I’m the typical hopeful romantic. So even if I had no ticket for the annual Kasadyahan celebration (one of the major events of the Dinagyang Festival) and no official media/photographer’s ID, I woke up really early and ventured into the crowded streets of down town Iloilo armed with nothing but hopeful romanticism and a digital camera.
Good thing I found a spot right behind the fountain in front of the old provincial capitol building. I rented a monoblock chair from a bunch of guys who were taking advantage of the lack of seats at the guest area. And for the sum of 200 pesos I found myself standing on my monoblock chair and enjoying the view. As expected, the Kasadyahan participants performed with their backs to me, hence my very limited camera angles, hahaha. The pictures I managed to take are products of sheer luck and I saw more action behind the scenes (with the dancers frantically changing costumes, throwing bandanas, headresses and props all over the place) rather than the actual performance at the front. It doesn’t help at all when you’re a short girl standing at the tip of your toes. Haha
History. “Kasadyahan” is an Ilonggo word that roughly translates to “happiness”. And rightly so, because the festive affair centers around the theme of thanksgiving and merrymaking.
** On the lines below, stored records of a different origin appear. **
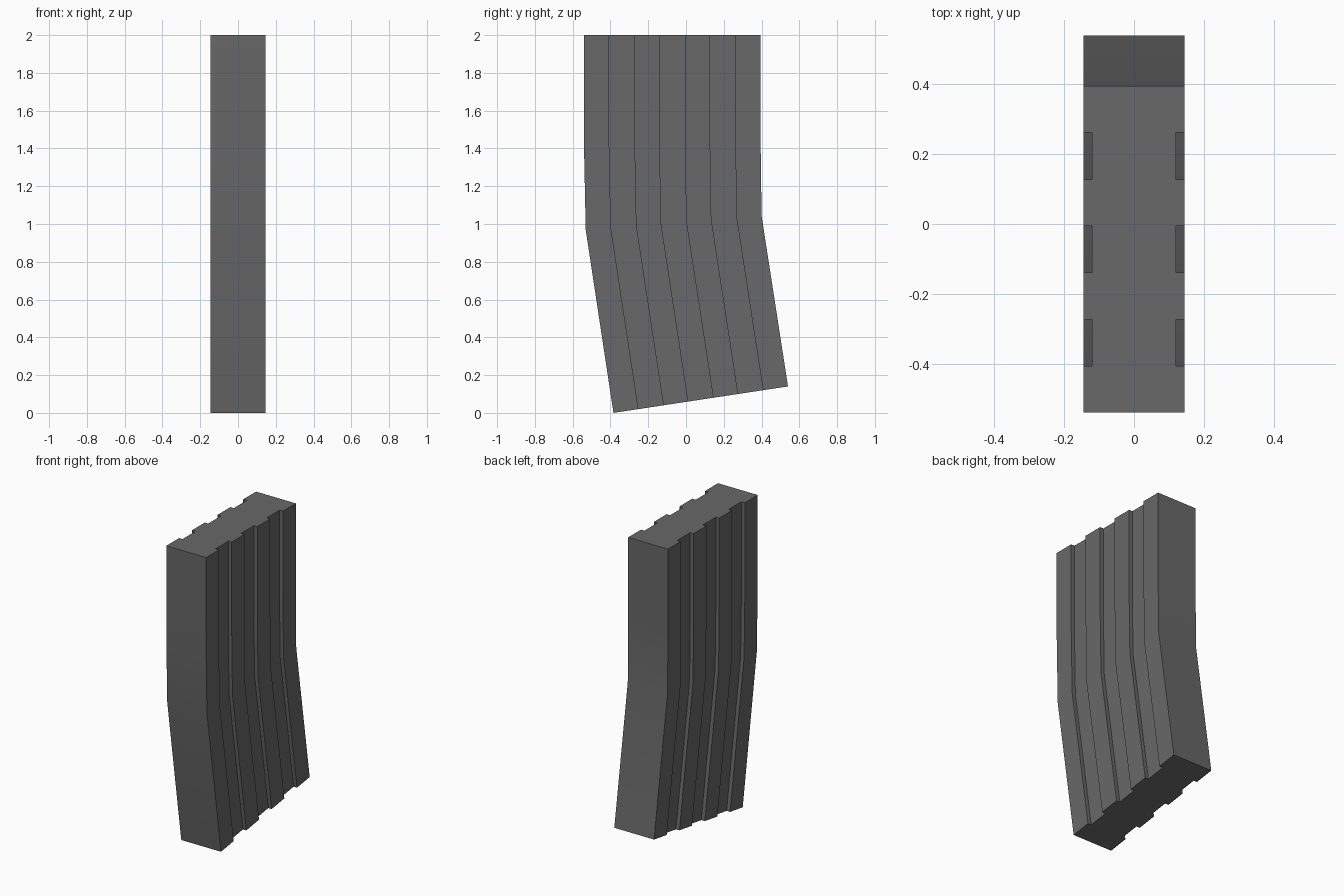
import bpy, bmesh
from mathutils import Vector

if "Cube" in bpy.data.objects:
    bpy.data.objects.remove(bpy.data.objects["Cube"])

HALF_W, FLOOR_W = 0.145, 0.12       # rib and groove half widths

# Cross-section: t runs front to back in 7 equal bands, odd bands are grooves
side = []
for band in range(7):
    w = FLOOR_W if band % 2 else HALF_W
    side += [(w, band / 7), (w, (band + 1) / 7)]
section = side + [(-w, t) for w, t in reversed(side)]

# Side profile stations: (front edge y, z), (back edge y, z), bottom to top
stations = [((-0.384, 0.0), (0.54, 0.14)),
            ((-0.531, 0.97), (0.40, 1.045)),
            ((-0.54, 1.41), (0.395, 1.43)),
            ((-0.54, 2.0), (0.395, 2.0))]

# Curved ribbed body, lofted through the stations
bm = bmesh.new()
rings = []
for front, back in stations:
    f, b = Vector(front), Vector(back)
    ring = []
    for x, t in section:
        p = f.lerp(b, t)
        ring.append(bm.verts.new((x, p.x, p.y)))
    rings.append(ring)
n = len(section)
for lo, hi in zip(rings, rings[1:]):
    for i in range(n):
        j = (i + 1) % n
        bm.faces.new((lo[i], lo[j], hi[j], hi[i]))

# Flat end caps
bm.faces.new(rings[-1])
bm.faces.new(rings[0][::-1])
bmesh.ops.recalc_face_normals(bm, faces=bm.faces)

mesh = bpy.data.meshes.new("ribbed_curved_body")
bm.to_mesh(mesh)
bm.free()
body = bpy.data.objects.new("ribbed_curved_body", mesh)
bpy.context.collection.objects.link(body)

# Dark grey finish
dark = bpy.data.materials.new("dark_grey")
dark.diffuse_color = (0.138, 0.138, 0.138, 1)
dark.use_nodes = True
dark.node_tree.nodes["Principled BSDF"].inputs["Base Color"].default_value = dark.diffuse_color
mesh.materials.append(dark)

# Smooth along the bend, sharp at the ribs
bpy.context.view_layer.objects.active = body
body.select_set(True)
bpy.ops.object.shade_smooth_by_angle(angle=0.6)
The festival showcases cultural dance presentations from all over the island and the entire visayan region with this year’s participants coming from as far away as Miag-ao, Antique, Capiz, and Silay City in Negros. For some time now, the Kasadyahan festival has become a battle of champions with most of the participating tribes or tribus being contest winners from various fiestas or festivals around Western Visayas.
Despite the heat and the effort of dancing through the entire length of the down town area, most of the performers were still dancing and smiling their hearts out. And because of my “strategic” location, I had the privilege of witnessing a rather broader variety of emotions.
Like these girls running off for a quick change of costumes at the back of the judging area…
Or the equally lovely sight of feet, stomping in unison.
There were times when I just couldn’t see a thing when some of the tribes had back drops as huge as a house. So instead, I turned my attention to the people who had a way better view!
While the busy street peddlers didn’t quite mind not seeing any of it.
The Kasadyahan Festival is also a smorgasbord of various DIY’s with props ranging from the ginormous…
…to the thoroughly cultural. Like these handwoven baskets made of bamboo strips.
It is a beautiful blur of colors…
a vibrant mix of candid emotions…
And true to its name, the Kasadyahan Festival is a display of Visayans, having lots and lots of fun!
Hala Bira Iloilo! 🙂